As an admirer of Paul Kareem Tayyar’s energetic poetry, I looked forward to reading his latest novella, In The Footsteps of the Silver King (Spout Hill Press 2012) and was not disappointed. The narrative moves from Los Angeles to San Francisco to Oregon and to Iran in a transformative quest for the narrator’s dead father’s World Games silver medal. It effortlessly draws the reader into American popular culture and history from the perspective of the son of an Iranian who immigrated in the mid-70s. The novella offers a reading of recent American history that is witty, engaging and heavily anchored with cultural references. Characters that the narrator meets are representative of the highs and low of Californian life and intimately connected to the politics, culture and sport of the period.
Miller was getting romantic, a sportscaster-poet channeling his
inner Kerouac to give us a sense of the moment. I couldn’t blame
him. “And there’s a hanging curve just off the corner. Ball. 1-1.”

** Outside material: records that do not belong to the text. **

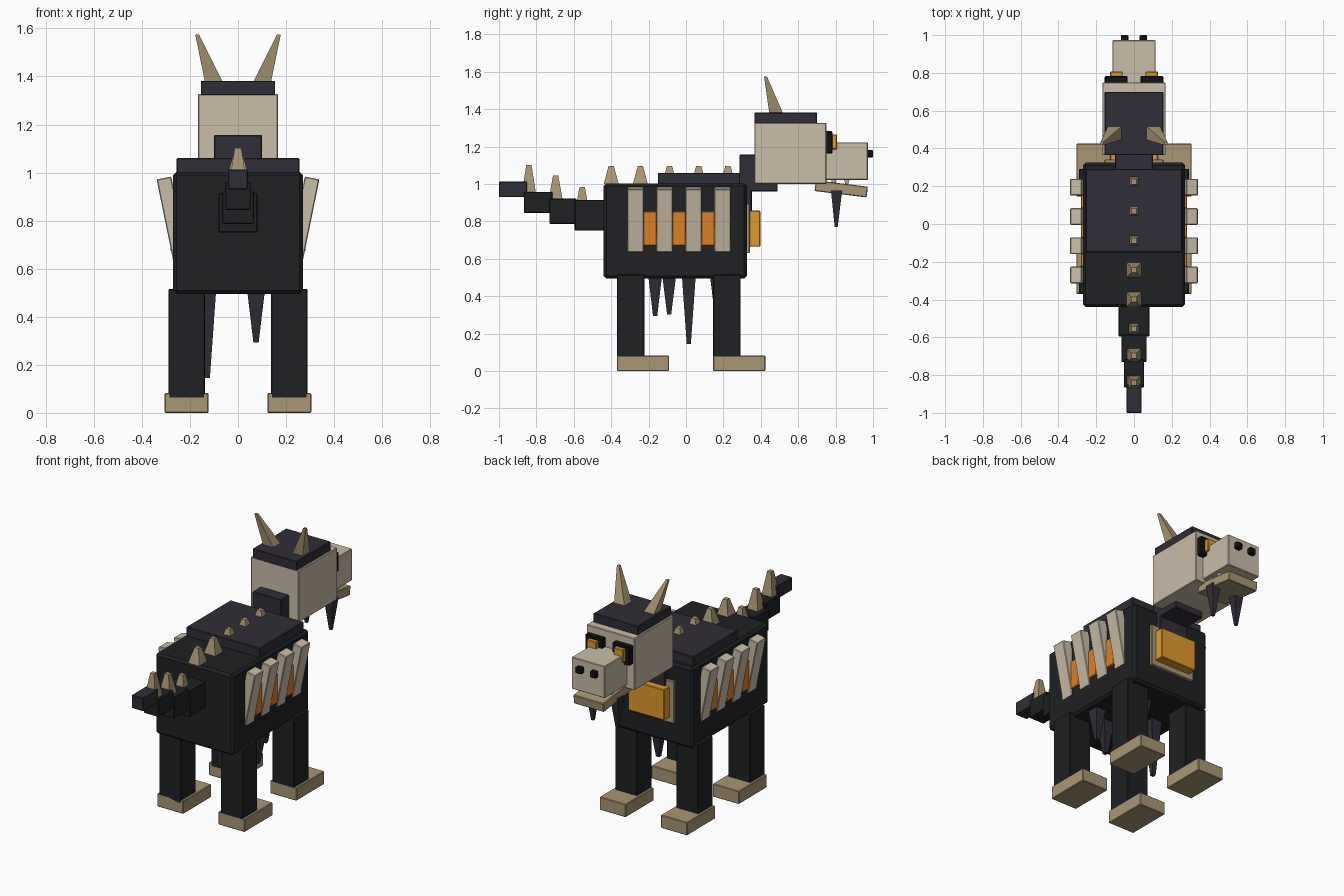
import bpy, bmesh, math
from mathutils import Vector, Matrix

if "Cube" in bpy.data.objects:
    bpy.data.objects.remove(bpy.data.objects["Cube"])


def material(name, rgb):
    m = bpy.data.materials.new(name)
    m.diffuse_color = (*rgb, 1)
    m.use_nodes = True
    m.node_tree.nodes["Principled BSDF"].inputs["Base Color"].default_value = m.diffuse_color
    return m


BLACK = material("black_hide", (0.014, 0.015, 0.017))
DARK = material("dark_plate", (0.030, 0.026, 0.038))
BONE = material("bone", (0.59, 0.51, 0.39))
TAN = material("tan_horn", (0.40, 0.31, 0.175))
ORANGE = material("orange_glow", (0.73, 0.21, 0.018))
AMBER = material("amber_glow", (0.74, 0.33, 0.026))
PIT = material("pit_black", (0.006, 0.006, 0.007))


def add_object(name, bm, mat):
    mesh = bpy.data.meshes.new(name)
    bmesh.ops.recalc_face_normals(bm, faces=bm.faces)
    bm.to_mesh(mesh)
    bm.free()
    mesh.materials.append(mat)
    ob = bpy.data.objects.new(name, mesh)
    bpy.context.collection.objects.link(ob)
    return ob


def box(name, x, y, z, mat, rot=None, bevel=0.004):
    """Box from (min, max) ranges, optionally rotated about its centre."""
    spans = (x, y, z)
    centre = Vector([(a + b) / 2 for a, b in spans])
    size = Vector([b - a for a, b in spans])
    m = Matrix.Translation(centre)
    if rot:
        m = m @ Matrix.Rotation(rot[0], 4, rot[1])
    bm = bmesh.new()
    bmesh.ops.create_cube(bm, size=1, matrix=m @ Matrix.Diagonal((*size, 1)))
    if bevel:
        bmesh.ops.bevel(bm, geom=bm.edges[:], offset=bevel, segments=1, affect='EDGES')
    return add_object(name, bm, mat)


def spike(name, base, tip, r0, r1, mat):
    """Square frustum from base to tip with half widths r0 and r1."""
    bm = bmesh.new()
    corners = ((-1, -1), (1, -1), (1, 1), (-1, 1))
    low, high = ([bm.verts.new((c[0] + r * i, c[1] + r * j, c[2])) for i, j in corners]
                 for c, r in ((base, r0), (tip, r1)))
    bm.faces.new(low)
    bm.faces.new(high)
    for k in range(4):
        n = (k + 1) % 4
        bm.faces.new((low[k], low[n], high[n], high[k]))
    return add_object(name, bm, mat)


def side(s, a, b):
    return tuple(sorted((s * a, s * b)))


# Torso, back plate, neck
box("body", (-0.27, 0.27), (-0.44, 0.325), (0.495, 1.003), BLACK, bevel=0.014)
box("back_plate", (-0.255, 0.255), (-0.15, 0.29), (0.98, 1.06), DARK)
box("neck", (-0.1, 0.1), (0.285, 0.49), (0.96, 1.157), DARK)
box("collar", (-0.1, 0.1), (0.3, 0.352), (0.83, 1.0), DARK)

# Chest panel
box("chest_frame", (-0.155, 0.155), (0.31, 0.342), (0.63, 0.895), TAN)
box("chest_glow", (-0.125, 0.125), (0.33, 0.397), (0.665, 0.858), AMBER)

# Head
box("head", (-0.167, 0.167), (0.365, 0.75), (1.0, 1.327), BONE)
box("head_cap", (-0.155, 0.155), (0.365, 0.70), (1.32, 1.382), DARK)
box("snout", (-0.115, 0.115), (0.74, 0.973), (1.022, 1.222), BONE)
box("jaw", (-0.105, 0.105), (0.69, 0.97), (0.945, 1.003), TAN,
    rot=(math.radians(-7), 'X'))

for s, label in ((-1, "left"), (1, "right")):
    # Face details
    box(f"eye_socket_{label}", side(s, 0.035, 0.155), (0.745, 0.783), (1.163, 1.282), PIT)
    box(f"eye_{label}", side(s, 0.06, 0.127), (0.77, 0.807), (1.185, 1.265), AMBER)
    box(f"nostril_{label}", side(s, 0.03, 0.07), (0.96, 1.0), (1.142, 1.182), PIT)
    spike(f"horn_{label}", (s * 0.1, 0.483, 1.375), (s * 0.17, 0.425, 1.575),
          0.037, 0.008, TAN)
    spike(f"chin_spike_{label}", (s * 0.085, 0.805, 0.965), (s * 0.085, 0.803, 0.77),
          0.03, 0.008, DARK)
    for i, y in enumerate((0.79, 0.86)):
        spike(f"tooth_{label}_{i + 1}", (s * 0.08, y, 1.03), (s * 0.08, y, 0.985),
              0.015, 0.006, BONE)

    # Legs and feet
    for end, y in (("front", 0.145), ("back", -0.37)):
        box(f"{end}_leg_{label}", side(s, 0.137, 0.29), (y, y + 0.147), (0.06, 0.515), BLACK)
        box(f"{end}_foot_{label}", side(s, 0.122, 0.305), (y, y + 0.28), (0, 0.082), TAN)

    # Leaning ribs with glowing gaps between them
    for i in range(4):
        y = -0.27 + 0.155 * i
        box(f"rib_{label}_{i + 1}", side(s, 0.243, 0.305), (y - 0.044, y + 0.044),
            (0.637, 0.981), BONE, rot=(s * math.radians(11.5), 'Y'))
        if i < 3:
            box(f"rib_glow_{label}_{i + 1}", side(s, 0.25, 0.281),
                (y + 0.0425, y + 0.1125), (0.67, 0.853), ORANGE)

# Tail segments: y range, half width, z range
tail = (((-0.595, -0.43), 0.082, (0.75, 0.915), BLACK),
        ((-0.73, -0.585), 0.067, (0.787, 0.922), BLACK),
        ((-0.865, -0.715), 0.053, (0.845, 0.958), BLACK),
        ((-1.0, -0.85), 0.041, (0.93, 1.013), DARK))
for i, (y, w, z, mat) in enumerate(tail):
    box(f"tail_segment_{i + 1}", (-w, w), y, z, mat)

# Spine spikes along the back and tail
spine = [(-0.40 + 0.156 * i, 1.0, 1.096, 0.04) for i in range(5)]
spine += [(-0.555, 0.905, 0.985, 0.029), (-0.697, 0.92, 1.045, 0.037),
          (-0.84, 0.955, 1.102, 0.037)]
for i, (y, z0, z1, r) in enumerate(spine):
    spike(f"spine_spike_{i + 1}", (0, y, z0), (0, y, z1), r, 0.014, TAN)

# Hanging belly spikes
belly = ((0.075, -0.165, 0.293), (0.2, -0.09, 0.303), (-0.128, 0.015, 0.145),
         (0.075, 0.165, 0.3))
for i, (x, y, z) in enumerate(belly):
    spike(f"belly_spike_{i + 1}", (x, y, 0.51), (x, y, z), 0.037, 0.011, DARK)
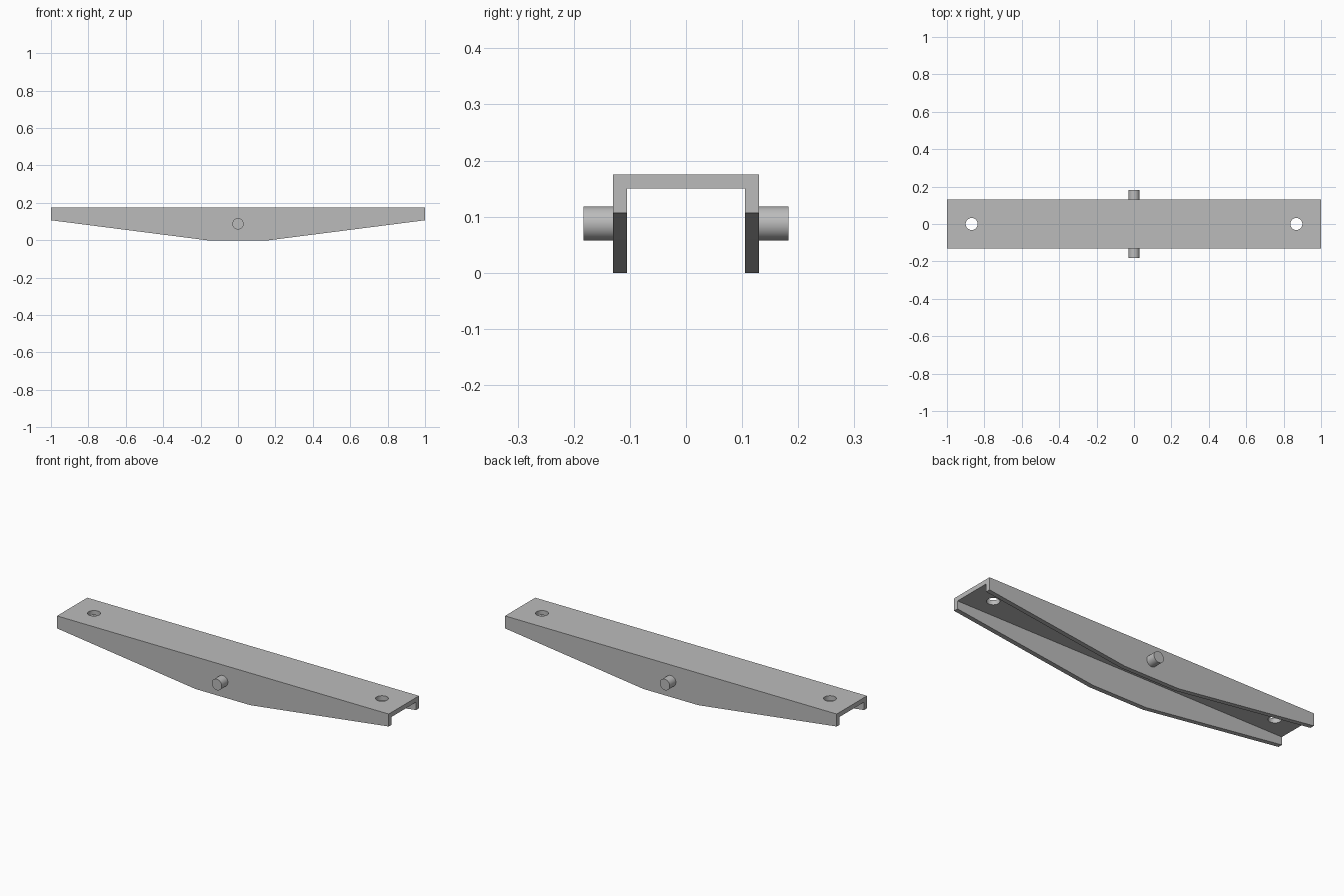
import bpy, bmesh, math
from mathutils import Matrix, Vector

cube = bpy.data.objects.get("Cube")
if cube:
    bpy.data.objects.remove(cube, do_unlink=True)

HALF_W, WALL, TOP = 0.13, 0.025, 0.175
PIN_R, PIN_Z, PIN_END = 0.03, 0.088, 0.183
HOLE_X, HOLE_R = 0.868, 0.032

grey = bpy.data.materials.new("plain_grey")
grey.use_nodes = True
colour = (0.5, 0.5, 0.5, 1)
grey.diffuse_color = colour
grey.node_tree.nodes["Principled BSDF"].inputs["Base Color"].default_value = colour


def add_object(name, bm):
    bmesh.ops.recalc_face_normals(bm, faces=bm.faces)
    mesh = bpy.data.meshes.new(name)
    bm.to_mesh(mesh)
    bm.free()
    mesh.materials.append(grey)
    obj = bpy.data.objects.new(name, mesh)
    bpy.context.collection.objects.link(obj)
    return obj


def add_cylinder(name, radius, depth, matrix):
    bm = bmesh.new()
    bmesh.ops.create_cone(bm, cap_ends=True, segments=48, radius1=radius,
                          radius2=radius, depth=depth, matrix=matrix)
    return add_object(name, bm)


def cut(target, cutter):
    cutter.hide_render = True
    mod = target.modifiers.new("cut", "BOOLEAN")
    mod.operation, mod.solver, mod.object = "DIFFERENCE", "EXACT", cutter
    bpy.context.view_layer.objects.active = target
    bpy.ops.object.modifier_apply(modifier=mod.name)
    bpy.data.objects.remove(cutter, do_unlink=True)


def smooth(obj):
    bpy.ops.object.select_all(action="DESELECT")
    obj.select_set(True)
    bpy.context.view_layer.objects.active = obj
    bpy.ops.object.shade_smooth_by_angle(angle=math.radians(30))


# Channel beam: tapered side profile extruded across the width
half = [(1, TOP), (1, 0.107), (0.165, 0)]
profile = half + [(-x, z) for x, z in reversed(half)]
bm = bmesh.new()
face = bm.faces.new([bm.verts.new((x, -HALF_W, z)) for x, z in profile])
side = bmesh.ops.extrude_face_region(bm, geom=[face])["geom"]
bmesh.ops.translate(bm, vec=(0, 2 * HALF_W, 0),
                    verts=[v for v in side if isinstance(v, bmesh.types.BMVert)])
beam = add_object("channel_beam", bm)

# Hollow underside
bm = bmesh.new()
bmesh.ops.create_cube(bm, size=1)
bmesh.ops.scale(bm, vec=(3, 2 * (HALF_W - WALL), 1), verts=bm.verts)
bmesh.ops.translate(bm, vec=(0, 0, TOP - WALL - 0.5), verts=bm.verts)
cut(beam, add_object("hollow_cutter", bm))

# Bolt holes through the top plate
for x in (-HOLE_X, HOLE_X):
    cut(beam, add_cylinder("hole_cutter", HOLE_R, 0.2,
                           Matrix.Translation((x, 0, TOP))))
smooth(beam)

# Pivot pins on the outer walls
for name, sign in (("front_pin", -1), ("back_pin", 1)):
    length = PIN_END - HALF_W
    place = Matrix.Translation(Vector((0, sign * (HALF_W + length / 2), PIN_Z)))
    smooth(add_cylinder(name, PIN_R, length, place @ Matrix.Rotation(math.pi / 2, 4, "X")))
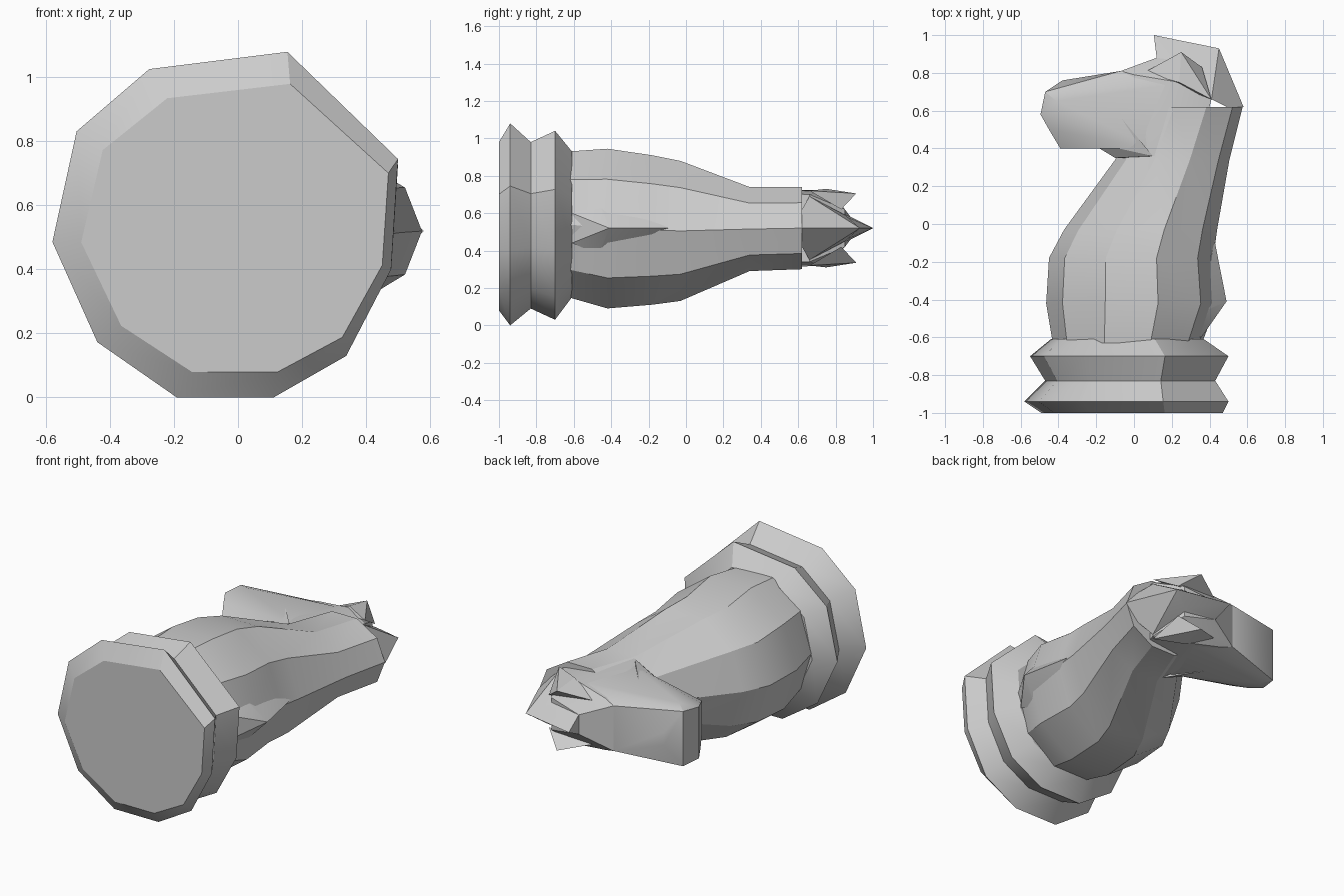
import bpy, bmesh, math

cube = bpy.data.objects.get("Cube")
if cube:
    bpy.data.objects.remove(cube)

MID = 0.52  # height of the symmetry plane of the neck and head

stone = bpy.data.materials.new("pale_grey")
stone.use_nodes = True
stone.diffuse_color = (0.6, 0.6, 0.6, 1)
stone.node_tree.nodes["Principled BSDF"].inputs["Base Color"].default_value = (0.6, 0.6, 0.6, 1)


def finish(bm, name, angle=30):
    bmesh.ops.recalc_face_normals(bm, faces=bm.faces)
    mesh = bpy.data.meshes.new(name)
    bm.to_mesh(mesh)
    bm.free()
    mesh.materials.append(stone)
    obj = bpy.data.objects.new(name, mesh)
    bpy.context.collection.objects.link(obj)
    bpy.ops.object.select_all(action='DESELECT')
    obj.select_set(True)
    bpy.context.view_layer.objects.active = obj
    bpy.ops.object.shade_smooth_by_angle(angle=math.radians(angle))
    return obj


def loft(name, outline, sections):
    """Fit a unit outline into the box (y, x0, x1, z0, z1) of every section."""
    bm = bmesh.new()
    rings = []
    for y, x0, x1, z0, z1 in sections:
        rings.append([bm.verts.new((x0 + u * (x1 - x0), y, z0 + v * (z1 - z0)))
                      for u, v in outline])
    n = len(outline)
    for a, b in zip(rings, rings[1:]):
        for i in range(n):
            j = (i + 1) % n
            bm.faces.new((a[i], a[j], b[j], b[i]))
    bm.faces.new(rings[0])
    bm.faces.new(rings[-1])
    return finish(bm, name)


def hull(name, points, sides=(1, -1)):
    """Convex block from (x, y, half width) points on the chosen sides."""
    bm = bmesh.new()
    for x, y, w in points:
        for s in sides if w else (1,):
            bm.verts.new((x, y, MID + s * w))
    out = bmesh.ops.convex_hull(bm, input=bm.verts)
    loose = {g for g in out["geom_interior"] if isinstance(g, bmesh.types.BMVert)}
    bmesh.ops.delete(bm, geom=list(loose), context='VERTS')
    return finish(bm, name, 25)


# Uneven ten-sided base with two turned mouldings
base_outline = [(.68, 1), (1, .69), (.98, .37), (.85, .12), (.64, 0),
                (.36, 0), (.13, .16), (0, .45), (.07, .77), (.28, .95)]
loft("base", base_outline, [
    (-1.0, -.49, .47, .08, .98),
    (-.94, -.58, .5, 0, 1.08),
    (-.83, -.47, .43, .09, .98),
    (-.7, -.55, .5, .03, 1.04),
    (-.61, -.44, .37, .15, .93)])

# Body and neck with a ridge along the mane
round_outline = [(.5 + .5 * math.cos(math.tau * i / 10),
                  .5 + .525 * math.sin(math.tau * i / 10)) for i in range(10)]
loft("body", round_outline, [
    (-.63, -.43, .36, .15, .93),
    (-.42, -.465, .44, .09, .945),
    (-.18, -.45, .42, .11, .91),
    (-.03, -.37, .44, .13, .88),
    (.34, -.1, .505, .29, .74),
    (.62, .02, .575, .3, .74)])

# Lower end of the mane
hull("mane_end", [(.49, -.41, 0), (.39, -.45, .11), (.36, -.47, .14),
                  (.35, -.61, .08), (.425, -.08, 0), (.2, -.4, 0)])

# Head
hull("skull", [(-.07, .81, .14), (0, .79, .16), (.24, .75, .2), (.1, .36, .215),
               (-.1, .35, .1), (.41, .66, .18), (.12, .88, .06), (.33, .35, .19),
               (.33, .85, .1)])
hull("muzzle", [(-.47, .7, .17), (-.41, .65, .19), (-.495, .58, .16),
                (-.45, .5, .14), (-.39, .4, .1), (-.24, .435, .11),
                (-.38, .76, .04), (-.07, .81, .14), (.1, .4, .2), (.2, .74, .19)])
hull("jaw", [(-.24, .435, .1), (-.1, .35, .1), (.1, .36, .215), (-.1, .6, .19)])

# Crest and forelock
hull("crest", [(.45, .93, 0), (.12, .88, .06), (.35, .85, .07), (.58, .62, 0),
               (.41, .66, .17), (.49, .62, .1)])
hull("forelock", [(.105, 1.0, 0), (.45, .93, 0), (.12, .88, .06), (.35, .86, .06)])

# Ears
for side, label in ((1, "upper"), (-1, "lower")):
    hull(label + "_ear", [(.25, .91, .185), (.24, .75, .21), (.41, .66, .2),
                          (.36, .83, .1), (.05, .8, .13)], (side,))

One sees that baseball in America occupies a similar place to cricket in England with the same fascination with radio commentary and importance of playground. Indeed, this is a playful novella that asserts the pleasures of the physical and is driven by considerable wit and charm. In short, it is a joy to read.